Data for analysis:
---
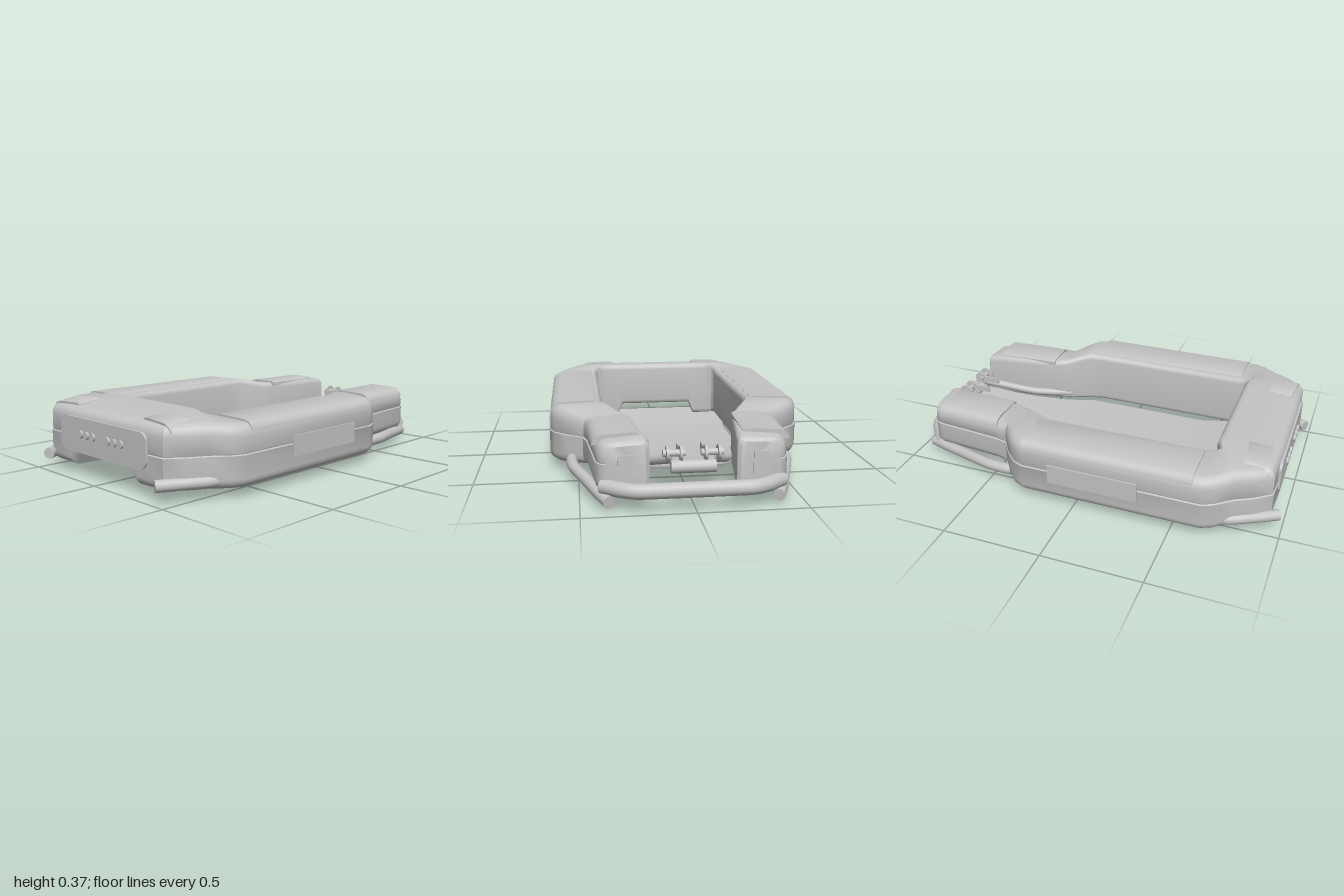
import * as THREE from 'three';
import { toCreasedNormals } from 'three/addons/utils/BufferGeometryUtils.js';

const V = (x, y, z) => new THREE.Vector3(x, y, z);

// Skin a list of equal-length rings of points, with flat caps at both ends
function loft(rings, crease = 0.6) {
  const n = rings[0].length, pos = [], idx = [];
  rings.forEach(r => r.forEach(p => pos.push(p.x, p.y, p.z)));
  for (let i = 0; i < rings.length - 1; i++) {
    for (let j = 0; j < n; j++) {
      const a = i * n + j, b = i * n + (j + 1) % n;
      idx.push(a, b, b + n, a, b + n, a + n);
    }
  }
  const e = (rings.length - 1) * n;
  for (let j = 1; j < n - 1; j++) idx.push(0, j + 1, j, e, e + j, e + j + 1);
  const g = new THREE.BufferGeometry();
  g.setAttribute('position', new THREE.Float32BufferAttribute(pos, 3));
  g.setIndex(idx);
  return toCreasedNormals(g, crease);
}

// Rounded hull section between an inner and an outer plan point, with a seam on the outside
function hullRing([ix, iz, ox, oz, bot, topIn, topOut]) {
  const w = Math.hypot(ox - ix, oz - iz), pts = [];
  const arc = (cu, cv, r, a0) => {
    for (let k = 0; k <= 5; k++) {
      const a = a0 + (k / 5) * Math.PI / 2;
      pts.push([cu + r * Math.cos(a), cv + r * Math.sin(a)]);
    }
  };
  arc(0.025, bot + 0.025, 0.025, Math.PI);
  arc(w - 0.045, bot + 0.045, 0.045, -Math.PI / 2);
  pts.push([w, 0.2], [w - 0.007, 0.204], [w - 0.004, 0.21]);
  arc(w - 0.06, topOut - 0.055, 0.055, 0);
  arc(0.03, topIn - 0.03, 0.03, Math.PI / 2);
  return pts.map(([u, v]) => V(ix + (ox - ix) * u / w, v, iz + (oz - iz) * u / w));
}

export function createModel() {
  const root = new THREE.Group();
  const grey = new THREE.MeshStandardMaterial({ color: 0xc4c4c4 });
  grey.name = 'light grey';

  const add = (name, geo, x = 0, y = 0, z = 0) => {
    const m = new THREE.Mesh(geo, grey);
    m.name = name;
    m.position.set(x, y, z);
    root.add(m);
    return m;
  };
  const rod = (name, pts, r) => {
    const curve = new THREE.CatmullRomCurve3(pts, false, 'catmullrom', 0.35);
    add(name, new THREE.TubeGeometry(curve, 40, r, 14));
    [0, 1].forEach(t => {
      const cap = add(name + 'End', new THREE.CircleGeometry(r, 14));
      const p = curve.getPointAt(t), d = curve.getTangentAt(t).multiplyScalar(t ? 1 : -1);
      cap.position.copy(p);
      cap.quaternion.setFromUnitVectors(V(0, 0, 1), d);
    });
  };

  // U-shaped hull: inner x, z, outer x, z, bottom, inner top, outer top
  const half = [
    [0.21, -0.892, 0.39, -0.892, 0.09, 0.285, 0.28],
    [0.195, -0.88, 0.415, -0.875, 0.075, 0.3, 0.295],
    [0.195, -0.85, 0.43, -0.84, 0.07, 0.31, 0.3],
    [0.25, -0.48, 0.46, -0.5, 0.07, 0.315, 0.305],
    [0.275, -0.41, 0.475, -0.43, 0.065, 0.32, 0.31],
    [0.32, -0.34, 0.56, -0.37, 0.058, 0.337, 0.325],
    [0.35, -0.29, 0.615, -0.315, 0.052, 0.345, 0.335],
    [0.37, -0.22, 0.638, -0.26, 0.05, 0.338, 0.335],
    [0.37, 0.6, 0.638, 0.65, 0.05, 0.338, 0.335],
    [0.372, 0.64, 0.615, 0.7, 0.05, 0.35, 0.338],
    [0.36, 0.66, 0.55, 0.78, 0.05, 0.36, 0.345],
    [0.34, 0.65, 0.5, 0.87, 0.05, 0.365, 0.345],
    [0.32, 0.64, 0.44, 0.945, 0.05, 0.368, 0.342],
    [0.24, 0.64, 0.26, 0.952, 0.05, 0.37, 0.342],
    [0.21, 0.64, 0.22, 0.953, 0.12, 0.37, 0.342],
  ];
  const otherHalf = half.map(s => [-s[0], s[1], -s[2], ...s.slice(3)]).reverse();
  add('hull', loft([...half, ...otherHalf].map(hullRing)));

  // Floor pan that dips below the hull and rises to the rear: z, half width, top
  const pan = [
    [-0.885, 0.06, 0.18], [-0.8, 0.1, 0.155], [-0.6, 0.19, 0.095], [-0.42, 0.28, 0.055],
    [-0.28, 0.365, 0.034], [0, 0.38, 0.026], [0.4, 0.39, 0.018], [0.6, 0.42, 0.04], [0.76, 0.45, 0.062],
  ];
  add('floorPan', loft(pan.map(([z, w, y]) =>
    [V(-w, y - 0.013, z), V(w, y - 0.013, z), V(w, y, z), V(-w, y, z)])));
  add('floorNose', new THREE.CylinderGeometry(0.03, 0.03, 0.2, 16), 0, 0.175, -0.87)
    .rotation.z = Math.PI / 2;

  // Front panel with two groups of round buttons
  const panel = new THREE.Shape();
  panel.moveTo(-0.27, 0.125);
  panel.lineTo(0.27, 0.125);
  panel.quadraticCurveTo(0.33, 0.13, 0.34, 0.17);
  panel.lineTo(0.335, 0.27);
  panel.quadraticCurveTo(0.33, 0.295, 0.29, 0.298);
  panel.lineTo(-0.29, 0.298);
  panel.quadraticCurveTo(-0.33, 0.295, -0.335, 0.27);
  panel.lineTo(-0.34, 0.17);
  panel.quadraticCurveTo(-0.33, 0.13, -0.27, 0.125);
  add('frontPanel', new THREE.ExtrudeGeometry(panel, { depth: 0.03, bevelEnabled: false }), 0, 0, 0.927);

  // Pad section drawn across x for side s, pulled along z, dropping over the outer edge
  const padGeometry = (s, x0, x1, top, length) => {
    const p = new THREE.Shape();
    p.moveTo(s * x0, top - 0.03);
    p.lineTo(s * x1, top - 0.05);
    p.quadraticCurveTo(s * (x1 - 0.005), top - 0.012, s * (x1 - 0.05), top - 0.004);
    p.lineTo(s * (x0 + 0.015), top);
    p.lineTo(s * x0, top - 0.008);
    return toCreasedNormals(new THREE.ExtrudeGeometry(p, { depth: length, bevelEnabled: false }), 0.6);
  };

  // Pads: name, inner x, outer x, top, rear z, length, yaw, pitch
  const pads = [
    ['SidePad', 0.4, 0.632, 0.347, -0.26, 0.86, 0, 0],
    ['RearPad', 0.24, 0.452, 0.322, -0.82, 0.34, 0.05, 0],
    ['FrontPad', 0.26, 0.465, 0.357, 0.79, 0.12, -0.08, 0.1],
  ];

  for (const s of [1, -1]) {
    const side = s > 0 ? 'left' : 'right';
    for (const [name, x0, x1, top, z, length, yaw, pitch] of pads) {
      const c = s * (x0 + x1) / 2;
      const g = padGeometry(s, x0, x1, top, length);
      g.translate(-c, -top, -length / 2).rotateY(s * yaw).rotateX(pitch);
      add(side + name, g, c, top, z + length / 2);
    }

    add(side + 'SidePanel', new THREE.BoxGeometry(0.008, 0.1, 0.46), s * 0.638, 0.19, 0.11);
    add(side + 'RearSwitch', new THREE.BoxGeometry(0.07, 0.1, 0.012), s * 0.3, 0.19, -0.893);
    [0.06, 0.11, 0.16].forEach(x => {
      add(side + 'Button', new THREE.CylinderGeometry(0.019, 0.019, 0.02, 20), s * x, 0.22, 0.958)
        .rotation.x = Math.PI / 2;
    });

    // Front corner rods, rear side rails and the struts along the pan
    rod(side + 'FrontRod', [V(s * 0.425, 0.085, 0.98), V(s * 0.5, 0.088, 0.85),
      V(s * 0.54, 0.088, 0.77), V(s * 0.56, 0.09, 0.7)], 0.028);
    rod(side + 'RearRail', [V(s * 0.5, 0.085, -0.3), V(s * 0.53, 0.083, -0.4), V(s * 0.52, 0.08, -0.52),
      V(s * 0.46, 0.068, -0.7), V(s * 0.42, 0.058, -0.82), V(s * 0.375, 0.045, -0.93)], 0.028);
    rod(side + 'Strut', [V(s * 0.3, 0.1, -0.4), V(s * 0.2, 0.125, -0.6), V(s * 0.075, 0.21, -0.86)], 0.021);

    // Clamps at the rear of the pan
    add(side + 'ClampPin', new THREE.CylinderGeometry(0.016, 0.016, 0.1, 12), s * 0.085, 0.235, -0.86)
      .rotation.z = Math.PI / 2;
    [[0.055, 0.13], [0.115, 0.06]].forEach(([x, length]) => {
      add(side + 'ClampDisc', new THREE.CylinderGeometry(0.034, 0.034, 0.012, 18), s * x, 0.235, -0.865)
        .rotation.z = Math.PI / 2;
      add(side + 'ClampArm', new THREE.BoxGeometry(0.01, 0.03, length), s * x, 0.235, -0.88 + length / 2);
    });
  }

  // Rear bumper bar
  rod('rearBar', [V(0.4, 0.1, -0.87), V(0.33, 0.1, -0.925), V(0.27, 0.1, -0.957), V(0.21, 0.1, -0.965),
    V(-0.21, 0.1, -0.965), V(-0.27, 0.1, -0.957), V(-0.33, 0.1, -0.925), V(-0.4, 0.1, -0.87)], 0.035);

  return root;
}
---
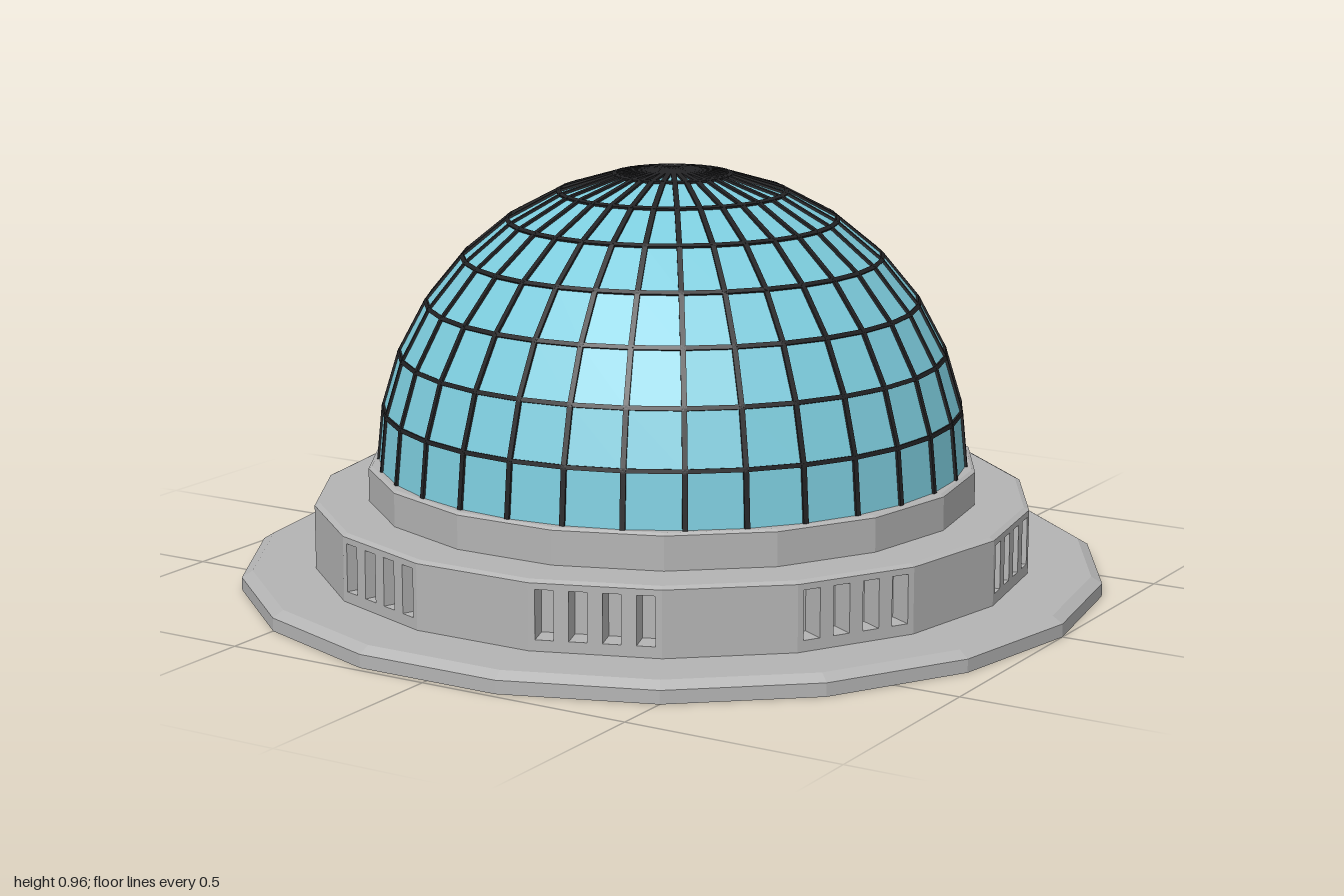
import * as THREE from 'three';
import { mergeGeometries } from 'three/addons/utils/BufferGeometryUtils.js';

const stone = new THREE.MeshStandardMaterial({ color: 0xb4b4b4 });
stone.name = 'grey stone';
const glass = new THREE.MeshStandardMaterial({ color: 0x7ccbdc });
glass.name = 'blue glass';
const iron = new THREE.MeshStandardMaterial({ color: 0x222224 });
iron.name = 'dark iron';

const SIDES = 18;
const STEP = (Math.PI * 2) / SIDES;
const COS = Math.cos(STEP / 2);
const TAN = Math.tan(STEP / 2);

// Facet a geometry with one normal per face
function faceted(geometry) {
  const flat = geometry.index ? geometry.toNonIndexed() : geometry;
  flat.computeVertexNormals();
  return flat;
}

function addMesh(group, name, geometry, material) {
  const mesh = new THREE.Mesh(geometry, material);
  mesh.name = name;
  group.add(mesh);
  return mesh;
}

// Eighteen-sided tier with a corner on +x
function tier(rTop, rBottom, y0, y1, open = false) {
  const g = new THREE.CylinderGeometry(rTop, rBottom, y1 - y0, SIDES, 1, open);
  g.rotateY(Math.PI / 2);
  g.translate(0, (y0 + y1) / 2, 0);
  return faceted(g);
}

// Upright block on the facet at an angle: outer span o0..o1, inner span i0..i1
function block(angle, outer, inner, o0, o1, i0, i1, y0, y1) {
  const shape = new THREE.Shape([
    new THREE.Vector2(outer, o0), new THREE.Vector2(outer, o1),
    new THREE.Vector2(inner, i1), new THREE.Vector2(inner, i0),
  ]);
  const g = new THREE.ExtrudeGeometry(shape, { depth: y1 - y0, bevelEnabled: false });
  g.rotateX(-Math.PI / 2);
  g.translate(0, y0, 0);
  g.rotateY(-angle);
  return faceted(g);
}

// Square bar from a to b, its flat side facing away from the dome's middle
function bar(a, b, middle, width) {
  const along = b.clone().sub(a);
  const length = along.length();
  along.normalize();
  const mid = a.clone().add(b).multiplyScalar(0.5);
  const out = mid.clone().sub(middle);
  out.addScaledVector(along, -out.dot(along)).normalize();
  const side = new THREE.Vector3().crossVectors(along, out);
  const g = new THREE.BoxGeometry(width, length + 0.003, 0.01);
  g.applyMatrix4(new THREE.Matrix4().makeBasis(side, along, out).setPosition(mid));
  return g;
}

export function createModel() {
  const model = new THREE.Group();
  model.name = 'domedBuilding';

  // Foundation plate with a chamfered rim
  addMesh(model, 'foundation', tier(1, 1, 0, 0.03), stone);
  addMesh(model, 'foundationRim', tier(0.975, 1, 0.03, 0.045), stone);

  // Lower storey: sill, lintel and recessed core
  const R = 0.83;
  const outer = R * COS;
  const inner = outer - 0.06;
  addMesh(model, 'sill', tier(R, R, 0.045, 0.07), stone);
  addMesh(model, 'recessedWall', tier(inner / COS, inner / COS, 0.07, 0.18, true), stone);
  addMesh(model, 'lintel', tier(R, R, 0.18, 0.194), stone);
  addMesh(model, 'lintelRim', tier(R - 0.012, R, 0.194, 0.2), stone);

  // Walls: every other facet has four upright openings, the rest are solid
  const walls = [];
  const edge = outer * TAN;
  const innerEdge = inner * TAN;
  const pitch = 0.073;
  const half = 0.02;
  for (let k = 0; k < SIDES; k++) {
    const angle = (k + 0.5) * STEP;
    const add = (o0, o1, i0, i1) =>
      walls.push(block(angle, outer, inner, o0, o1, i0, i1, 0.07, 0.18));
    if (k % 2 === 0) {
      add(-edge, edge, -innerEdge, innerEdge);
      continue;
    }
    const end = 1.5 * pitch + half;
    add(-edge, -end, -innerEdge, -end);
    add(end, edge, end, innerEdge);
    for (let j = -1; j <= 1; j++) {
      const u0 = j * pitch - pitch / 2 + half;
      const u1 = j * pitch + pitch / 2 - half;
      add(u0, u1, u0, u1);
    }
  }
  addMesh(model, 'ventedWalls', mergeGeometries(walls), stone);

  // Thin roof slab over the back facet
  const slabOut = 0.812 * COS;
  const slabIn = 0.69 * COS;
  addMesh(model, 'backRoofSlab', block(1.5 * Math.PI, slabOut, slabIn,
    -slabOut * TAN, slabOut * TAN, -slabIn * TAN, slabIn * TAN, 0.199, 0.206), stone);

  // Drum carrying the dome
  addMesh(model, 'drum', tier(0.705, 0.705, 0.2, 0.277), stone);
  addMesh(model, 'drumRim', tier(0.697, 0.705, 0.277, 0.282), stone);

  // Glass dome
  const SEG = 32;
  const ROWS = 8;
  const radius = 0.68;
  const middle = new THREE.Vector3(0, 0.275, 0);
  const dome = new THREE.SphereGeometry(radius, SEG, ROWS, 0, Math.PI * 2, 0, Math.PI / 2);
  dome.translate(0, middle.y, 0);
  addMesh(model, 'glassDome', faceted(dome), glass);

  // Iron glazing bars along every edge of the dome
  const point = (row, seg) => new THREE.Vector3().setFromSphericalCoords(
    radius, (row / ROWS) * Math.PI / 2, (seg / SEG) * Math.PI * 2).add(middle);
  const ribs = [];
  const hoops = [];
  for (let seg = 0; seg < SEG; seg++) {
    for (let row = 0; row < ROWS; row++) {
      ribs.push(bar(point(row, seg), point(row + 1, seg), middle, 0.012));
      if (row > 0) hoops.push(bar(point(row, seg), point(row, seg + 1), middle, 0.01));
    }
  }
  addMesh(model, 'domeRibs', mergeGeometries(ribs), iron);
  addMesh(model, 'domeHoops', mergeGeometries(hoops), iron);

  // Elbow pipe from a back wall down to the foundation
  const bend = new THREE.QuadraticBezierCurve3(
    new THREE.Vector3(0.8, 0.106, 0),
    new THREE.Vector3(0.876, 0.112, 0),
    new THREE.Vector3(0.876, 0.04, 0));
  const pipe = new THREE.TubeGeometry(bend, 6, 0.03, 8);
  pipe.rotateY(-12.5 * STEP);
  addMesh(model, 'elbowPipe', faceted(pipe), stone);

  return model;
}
---
Try it: Out of the material above, output word for word the line with "addMesh(model, 'recessedWall', tier(inner", the line with "of the dome", and all lines between them, with nothing else.

Answer to the exercise:
  addMesh(model, 'recessedWall', tier(inner / COS, inner / COS, 0.07, 0.18, true), stone);
  addMesh(model, 'lintel', tier(R, R, 0.18, 0.194), stone);
  addMesh(model, 'lintelRim', tier(R - 0.012, R, 0.194, 0.2), stone);

  // Walls: every other facet has four upright openings, the rest are solid
  const walls = [];
  const edge = outer * TAN;
  const innerEdge = inner * TAN;
  const pitch = 0.073;
  const half = 0.02;
  for (let k = 0; k < SIDES; k++) {
    const angle = (k + 0.5) * STEP;
    const add = (o0, o1, i0, i1) =>
      walls.push(block(angle, outer, inner, o0, o1, i0, i1, 0.07, 0.18));
    if (k % 2 === 0) {
      add(-edge, edge, -innerEdge, innerEdge);
      continue;
    }
    const end = 1.5 * pitch + half;
    add(-edge, -end, -innerEdge, -end);
    add(end, edge, end, innerEdge);
    for (let j = -1; j <= 1; j++) {
      const u0 = j * pitch - pitch / 2 + half;
      const u1 = j * pitch + pitch / 2 - half;
      add(u0, u1, u0, u1);
    }
  }
  addMesh(model, 'ventedWalls', mergeGeometries(walls), stone);

  // Thin roof slab over the back facet
  const slabOut = 0.812 * COS;
  const slabIn = 0.69 * COS;
  addMesh(model, 'backRoofSlab', block(1.5 * Math.PI, slabOut, slabIn,
    -slabOut * TAN, slabOut * TAN, -slabIn * TAN, slabIn * TAN, 0.199, 0.206), stone);

  // Drum carrying the dome
  addMesh(model, 'drum', tier(0.705, 0.705, 0.2, 0.277), stone);
  addMesh(model, 'drumRim', tier(0.697, 0.705, 0.277, 0.282), stone);

  // Glass dome
  const SEG = 32;
  const ROWS = 8;
  const radius = 0.68;
  const middle = new THREE.Vector3(0, 0.275, 0);
  const dome = new THREE.SphereGeometry(radius, SEG, ROWS, 0, Math.PI * 2, 0, Math.PI / 2);
  dome.translate(0, middle.y, 0);
  addMesh(model, 'glassDome', faceted(dome), glass);

  // Iron glazing bars along every edge of the dome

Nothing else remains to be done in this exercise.